───── Records
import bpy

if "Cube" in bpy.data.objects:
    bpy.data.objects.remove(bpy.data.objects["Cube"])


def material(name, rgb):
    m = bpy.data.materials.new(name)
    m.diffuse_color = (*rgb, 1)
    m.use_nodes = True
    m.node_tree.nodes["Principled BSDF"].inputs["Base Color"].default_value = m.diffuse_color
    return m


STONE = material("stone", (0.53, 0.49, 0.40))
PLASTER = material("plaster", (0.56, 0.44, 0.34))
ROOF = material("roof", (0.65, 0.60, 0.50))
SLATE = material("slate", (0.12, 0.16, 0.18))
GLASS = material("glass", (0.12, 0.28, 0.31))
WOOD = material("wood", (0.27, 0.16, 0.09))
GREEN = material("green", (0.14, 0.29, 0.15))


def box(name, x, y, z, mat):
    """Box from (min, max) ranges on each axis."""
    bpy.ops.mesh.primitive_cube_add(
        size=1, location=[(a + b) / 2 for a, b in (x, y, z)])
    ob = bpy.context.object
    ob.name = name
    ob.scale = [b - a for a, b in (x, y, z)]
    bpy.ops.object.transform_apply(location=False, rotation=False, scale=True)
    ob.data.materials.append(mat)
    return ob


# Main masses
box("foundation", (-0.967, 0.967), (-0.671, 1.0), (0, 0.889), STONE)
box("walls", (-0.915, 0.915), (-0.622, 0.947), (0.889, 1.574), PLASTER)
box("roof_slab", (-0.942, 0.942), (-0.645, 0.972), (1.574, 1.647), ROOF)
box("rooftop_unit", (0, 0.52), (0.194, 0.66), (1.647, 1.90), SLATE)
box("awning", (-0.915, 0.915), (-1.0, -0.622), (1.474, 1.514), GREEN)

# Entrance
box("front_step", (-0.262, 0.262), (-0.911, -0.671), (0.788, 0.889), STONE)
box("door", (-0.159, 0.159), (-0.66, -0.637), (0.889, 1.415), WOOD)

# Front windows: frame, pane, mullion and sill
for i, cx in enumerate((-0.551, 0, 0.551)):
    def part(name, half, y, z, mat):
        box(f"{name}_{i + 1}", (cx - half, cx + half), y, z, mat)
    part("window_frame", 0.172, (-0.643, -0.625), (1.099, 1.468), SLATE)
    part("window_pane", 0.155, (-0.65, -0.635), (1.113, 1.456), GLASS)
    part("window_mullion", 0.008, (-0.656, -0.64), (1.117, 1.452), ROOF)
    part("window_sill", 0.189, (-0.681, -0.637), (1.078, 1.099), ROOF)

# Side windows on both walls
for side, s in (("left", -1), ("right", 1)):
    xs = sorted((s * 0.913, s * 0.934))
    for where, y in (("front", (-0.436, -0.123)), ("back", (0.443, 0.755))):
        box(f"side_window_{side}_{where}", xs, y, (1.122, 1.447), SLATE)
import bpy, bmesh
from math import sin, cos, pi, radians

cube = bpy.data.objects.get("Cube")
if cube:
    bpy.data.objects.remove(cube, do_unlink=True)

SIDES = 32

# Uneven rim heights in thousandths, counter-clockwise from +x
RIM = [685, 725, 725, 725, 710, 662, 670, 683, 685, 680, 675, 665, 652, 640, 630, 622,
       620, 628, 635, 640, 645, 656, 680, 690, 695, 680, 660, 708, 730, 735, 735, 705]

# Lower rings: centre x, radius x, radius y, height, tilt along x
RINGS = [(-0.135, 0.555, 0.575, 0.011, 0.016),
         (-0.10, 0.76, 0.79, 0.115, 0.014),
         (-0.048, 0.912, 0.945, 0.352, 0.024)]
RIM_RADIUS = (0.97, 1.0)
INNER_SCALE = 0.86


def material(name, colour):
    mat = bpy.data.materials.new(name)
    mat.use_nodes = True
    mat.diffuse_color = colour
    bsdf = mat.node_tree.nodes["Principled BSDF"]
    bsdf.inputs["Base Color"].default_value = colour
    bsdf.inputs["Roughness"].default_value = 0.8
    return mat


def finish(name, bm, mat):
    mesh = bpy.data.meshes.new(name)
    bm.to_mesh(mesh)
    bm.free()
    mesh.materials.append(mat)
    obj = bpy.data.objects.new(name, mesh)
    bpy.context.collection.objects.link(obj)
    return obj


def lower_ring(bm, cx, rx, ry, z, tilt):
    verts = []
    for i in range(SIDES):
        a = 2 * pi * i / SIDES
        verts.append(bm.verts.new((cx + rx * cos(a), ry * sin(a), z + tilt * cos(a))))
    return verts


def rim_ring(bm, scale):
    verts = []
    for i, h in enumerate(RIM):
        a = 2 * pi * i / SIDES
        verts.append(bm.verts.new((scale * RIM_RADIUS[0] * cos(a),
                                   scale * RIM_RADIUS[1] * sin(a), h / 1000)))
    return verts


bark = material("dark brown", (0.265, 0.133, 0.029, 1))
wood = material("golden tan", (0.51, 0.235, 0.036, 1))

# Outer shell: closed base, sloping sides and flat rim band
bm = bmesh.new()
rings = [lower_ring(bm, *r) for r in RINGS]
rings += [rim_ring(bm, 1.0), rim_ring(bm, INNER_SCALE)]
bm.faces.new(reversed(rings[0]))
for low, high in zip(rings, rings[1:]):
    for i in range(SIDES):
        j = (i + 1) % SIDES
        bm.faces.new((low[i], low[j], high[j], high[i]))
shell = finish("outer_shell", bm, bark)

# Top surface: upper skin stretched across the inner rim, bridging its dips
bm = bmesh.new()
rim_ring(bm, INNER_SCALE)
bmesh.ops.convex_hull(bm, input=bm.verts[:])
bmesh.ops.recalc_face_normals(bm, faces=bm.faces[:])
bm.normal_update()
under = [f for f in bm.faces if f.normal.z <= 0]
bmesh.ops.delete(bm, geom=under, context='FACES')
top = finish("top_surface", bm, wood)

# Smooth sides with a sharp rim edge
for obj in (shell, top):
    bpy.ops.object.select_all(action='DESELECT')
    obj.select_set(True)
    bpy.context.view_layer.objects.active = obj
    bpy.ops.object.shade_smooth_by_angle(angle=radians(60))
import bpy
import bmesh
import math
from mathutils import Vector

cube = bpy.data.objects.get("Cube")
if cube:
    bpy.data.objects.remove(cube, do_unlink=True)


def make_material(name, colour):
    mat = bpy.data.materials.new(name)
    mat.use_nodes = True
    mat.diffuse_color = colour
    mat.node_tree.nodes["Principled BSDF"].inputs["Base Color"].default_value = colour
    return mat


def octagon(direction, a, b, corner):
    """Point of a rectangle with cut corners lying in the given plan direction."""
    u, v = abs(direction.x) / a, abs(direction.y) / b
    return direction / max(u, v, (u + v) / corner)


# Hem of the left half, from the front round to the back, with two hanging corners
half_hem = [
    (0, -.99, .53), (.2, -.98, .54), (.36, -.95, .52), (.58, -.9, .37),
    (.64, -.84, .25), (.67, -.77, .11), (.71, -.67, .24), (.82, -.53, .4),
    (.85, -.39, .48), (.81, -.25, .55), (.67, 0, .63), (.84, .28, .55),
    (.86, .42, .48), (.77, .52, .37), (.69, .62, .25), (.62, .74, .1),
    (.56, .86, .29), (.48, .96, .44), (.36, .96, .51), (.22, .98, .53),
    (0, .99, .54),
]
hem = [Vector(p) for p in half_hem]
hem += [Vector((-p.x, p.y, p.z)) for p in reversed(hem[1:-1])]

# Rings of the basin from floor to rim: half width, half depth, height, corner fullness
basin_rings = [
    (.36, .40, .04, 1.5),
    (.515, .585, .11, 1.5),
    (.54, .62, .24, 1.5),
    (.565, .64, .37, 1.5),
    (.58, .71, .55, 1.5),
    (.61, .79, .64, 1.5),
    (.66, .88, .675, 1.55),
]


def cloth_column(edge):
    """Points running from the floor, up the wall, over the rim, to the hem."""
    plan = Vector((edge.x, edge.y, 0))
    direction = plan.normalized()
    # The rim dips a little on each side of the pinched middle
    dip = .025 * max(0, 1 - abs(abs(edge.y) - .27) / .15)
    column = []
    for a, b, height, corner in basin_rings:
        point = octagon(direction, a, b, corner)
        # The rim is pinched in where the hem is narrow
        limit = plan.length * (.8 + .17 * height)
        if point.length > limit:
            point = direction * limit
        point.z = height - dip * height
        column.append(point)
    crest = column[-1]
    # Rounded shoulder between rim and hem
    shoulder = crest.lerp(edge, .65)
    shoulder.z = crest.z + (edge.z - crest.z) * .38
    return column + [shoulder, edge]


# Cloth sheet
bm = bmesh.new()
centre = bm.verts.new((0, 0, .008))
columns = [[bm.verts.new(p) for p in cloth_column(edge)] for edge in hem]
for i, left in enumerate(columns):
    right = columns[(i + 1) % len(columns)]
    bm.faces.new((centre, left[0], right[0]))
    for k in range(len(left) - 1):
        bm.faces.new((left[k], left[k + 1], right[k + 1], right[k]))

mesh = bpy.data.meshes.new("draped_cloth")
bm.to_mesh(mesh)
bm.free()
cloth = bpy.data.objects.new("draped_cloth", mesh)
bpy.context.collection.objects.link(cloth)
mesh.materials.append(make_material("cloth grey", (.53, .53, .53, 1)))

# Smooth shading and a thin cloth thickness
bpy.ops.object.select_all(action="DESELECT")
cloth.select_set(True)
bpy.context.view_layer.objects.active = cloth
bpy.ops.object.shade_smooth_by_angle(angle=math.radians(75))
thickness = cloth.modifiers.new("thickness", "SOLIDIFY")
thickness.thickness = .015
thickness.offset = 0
──────────
Description of the task >> From the very first line of the data through the line with "(0, 0.889), STONE)" in it, please reproduce each line exactly and output nothing more.

Output for this task >>
import bpy

if "Cube" in bpy.data.objects:
    bpy.data.objects.remove(bpy.data.objects["Cube"])


def material(name, rgb):
    m = bpy.data.materials.new(name)
    m.diffuse_color = (*rgb, 1)
    m.use_nodes = True
    m.node_tree.nodes["Principled BSDF"].inputs["Base Color"].default_value = m.diffuse_color
    return m


STONE = material("stone", (0.53, 0.49, 0.40))
PLASTER = material("plaster", (0.56, 0.44, 0.34))
ROOF = material("roof", (0.65, 0.60, 0.50))
SLATE = material("slate", (0.12, 0.16, 0.18))
GLASS = material("glass", (0.12, 0.28, 0.31))
WOOD = material("wood", (0.27, 0.16, 0.09))
GREEN = material("green", (0.14, 0.29, 0.15))


def box(name, x, y, z, mat):
    """Box from (min, max) ranges on each axis."""
    bpy.ops.mesh.primitive_cube_add(
        size=1, location=[(a + b) / 2 for a, b in (x, y, z)])
    ob = bpy.context.object
    ob.name = name
    ob.scale = [b - a for a, b in (x, y, z)]
    bpy.ops.object.transform_apply(location=False, rotation=False, scale=True)
    ob.data.materials.append(mat)
    return ob


# Main masses
box("foundation", (-0.967, 0.967), (-0.671, 1.0), (0, 0.889), STONE)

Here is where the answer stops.